Data to examine section start

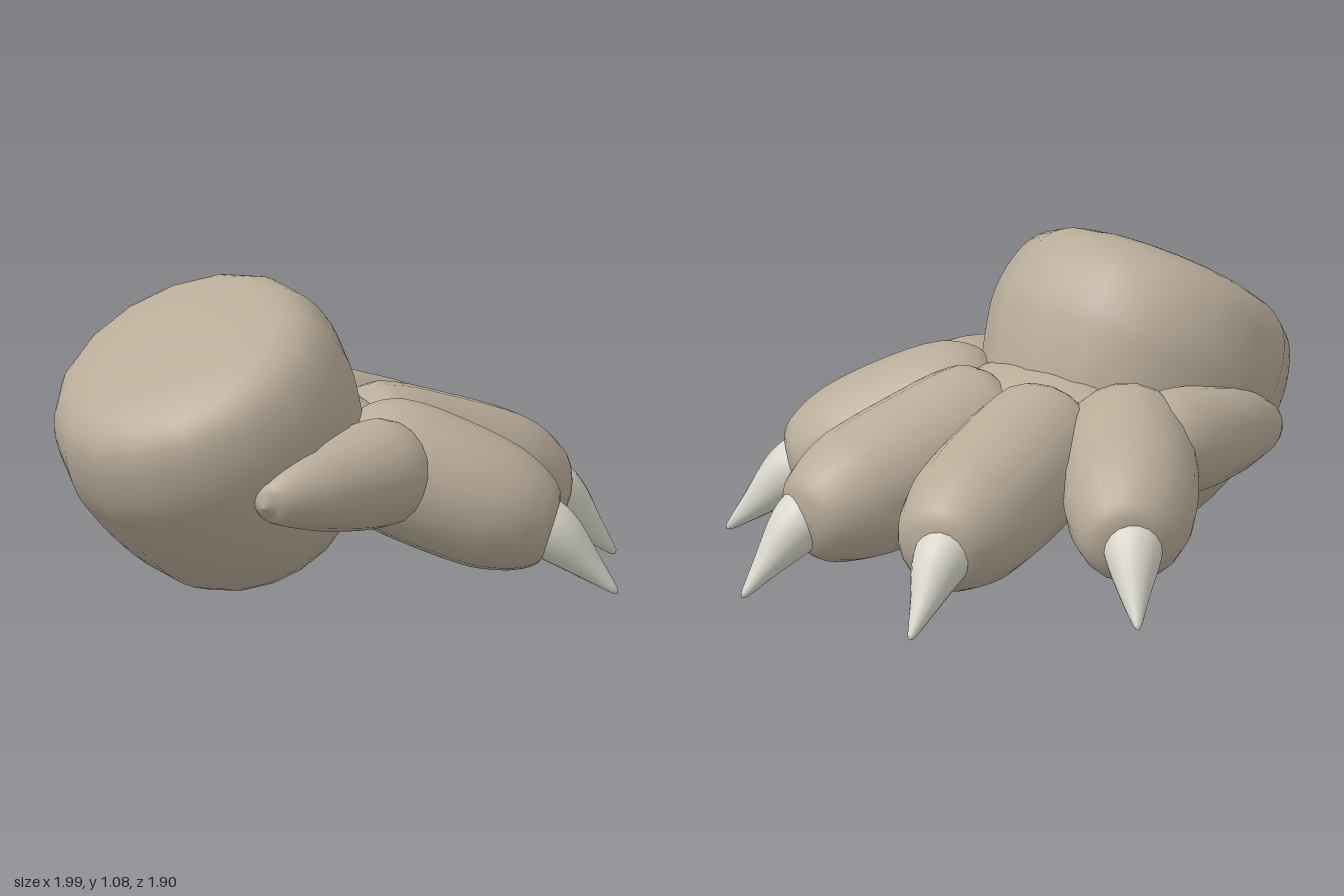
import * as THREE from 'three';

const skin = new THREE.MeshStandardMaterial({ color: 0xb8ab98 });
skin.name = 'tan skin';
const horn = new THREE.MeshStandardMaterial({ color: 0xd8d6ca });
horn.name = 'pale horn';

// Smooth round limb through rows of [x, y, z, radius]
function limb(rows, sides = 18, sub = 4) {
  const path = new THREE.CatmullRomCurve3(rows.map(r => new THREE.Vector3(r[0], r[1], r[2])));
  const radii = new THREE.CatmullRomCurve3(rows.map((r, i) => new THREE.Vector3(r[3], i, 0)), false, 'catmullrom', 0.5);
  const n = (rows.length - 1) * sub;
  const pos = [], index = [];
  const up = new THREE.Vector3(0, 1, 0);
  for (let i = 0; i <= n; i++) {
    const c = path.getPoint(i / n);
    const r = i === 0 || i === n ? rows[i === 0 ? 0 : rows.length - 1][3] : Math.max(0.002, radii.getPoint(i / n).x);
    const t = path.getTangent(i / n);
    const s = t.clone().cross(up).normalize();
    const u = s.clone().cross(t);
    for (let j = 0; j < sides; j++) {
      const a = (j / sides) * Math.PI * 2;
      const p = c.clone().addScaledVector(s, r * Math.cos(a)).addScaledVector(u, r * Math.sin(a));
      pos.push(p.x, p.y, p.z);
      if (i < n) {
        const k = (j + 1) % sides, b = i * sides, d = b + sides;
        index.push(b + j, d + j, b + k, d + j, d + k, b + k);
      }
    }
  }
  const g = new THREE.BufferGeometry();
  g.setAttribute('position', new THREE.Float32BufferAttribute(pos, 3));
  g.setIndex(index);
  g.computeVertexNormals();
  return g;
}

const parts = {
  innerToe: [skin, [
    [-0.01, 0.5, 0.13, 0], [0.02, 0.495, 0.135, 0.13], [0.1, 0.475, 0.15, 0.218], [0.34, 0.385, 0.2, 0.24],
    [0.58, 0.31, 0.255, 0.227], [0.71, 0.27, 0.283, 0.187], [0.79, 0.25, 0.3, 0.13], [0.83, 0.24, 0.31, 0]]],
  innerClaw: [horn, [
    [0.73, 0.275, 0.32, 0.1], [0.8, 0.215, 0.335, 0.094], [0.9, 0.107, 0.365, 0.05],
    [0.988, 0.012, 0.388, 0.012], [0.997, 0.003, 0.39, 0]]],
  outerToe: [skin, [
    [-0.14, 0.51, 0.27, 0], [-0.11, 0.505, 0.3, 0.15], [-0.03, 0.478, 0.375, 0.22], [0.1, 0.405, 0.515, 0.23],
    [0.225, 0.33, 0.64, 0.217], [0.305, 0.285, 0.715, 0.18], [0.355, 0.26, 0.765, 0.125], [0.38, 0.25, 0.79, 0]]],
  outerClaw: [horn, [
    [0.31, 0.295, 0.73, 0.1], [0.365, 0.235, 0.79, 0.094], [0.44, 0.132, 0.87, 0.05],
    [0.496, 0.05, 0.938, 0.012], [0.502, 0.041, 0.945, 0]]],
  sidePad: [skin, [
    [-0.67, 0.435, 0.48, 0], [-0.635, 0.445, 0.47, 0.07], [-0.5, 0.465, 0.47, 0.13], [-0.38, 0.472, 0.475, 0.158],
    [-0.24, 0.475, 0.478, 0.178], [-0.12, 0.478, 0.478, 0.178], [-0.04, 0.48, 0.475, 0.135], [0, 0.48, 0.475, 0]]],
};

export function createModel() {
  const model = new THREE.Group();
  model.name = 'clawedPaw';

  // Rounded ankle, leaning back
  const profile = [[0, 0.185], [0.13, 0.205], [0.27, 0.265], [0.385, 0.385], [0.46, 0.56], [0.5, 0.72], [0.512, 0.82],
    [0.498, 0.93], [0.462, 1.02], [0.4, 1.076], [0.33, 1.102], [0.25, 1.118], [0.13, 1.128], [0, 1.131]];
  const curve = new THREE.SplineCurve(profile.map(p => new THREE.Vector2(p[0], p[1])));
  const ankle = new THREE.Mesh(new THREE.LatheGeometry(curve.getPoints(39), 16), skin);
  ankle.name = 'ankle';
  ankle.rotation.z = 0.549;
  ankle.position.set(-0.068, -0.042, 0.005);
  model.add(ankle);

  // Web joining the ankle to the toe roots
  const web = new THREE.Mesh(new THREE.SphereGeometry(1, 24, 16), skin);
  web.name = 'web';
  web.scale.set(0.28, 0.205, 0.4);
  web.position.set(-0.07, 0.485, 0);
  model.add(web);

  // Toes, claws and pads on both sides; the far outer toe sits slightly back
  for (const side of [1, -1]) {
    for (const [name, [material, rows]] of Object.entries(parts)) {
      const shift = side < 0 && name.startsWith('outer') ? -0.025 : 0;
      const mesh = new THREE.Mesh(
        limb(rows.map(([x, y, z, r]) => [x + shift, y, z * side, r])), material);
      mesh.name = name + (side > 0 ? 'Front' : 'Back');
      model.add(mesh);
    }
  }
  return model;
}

Data to examine section end

Problem description>
In the entries above, find each line with the word "position" and return it.

Response to this exercise>
  g.setAttribute('position', new THREE.Float32BufferAttribute(pos, 3));
  ankle.position.set(-0.068, -0.042, 0.005);
  web.position.set(-0.07, 0.485, 0);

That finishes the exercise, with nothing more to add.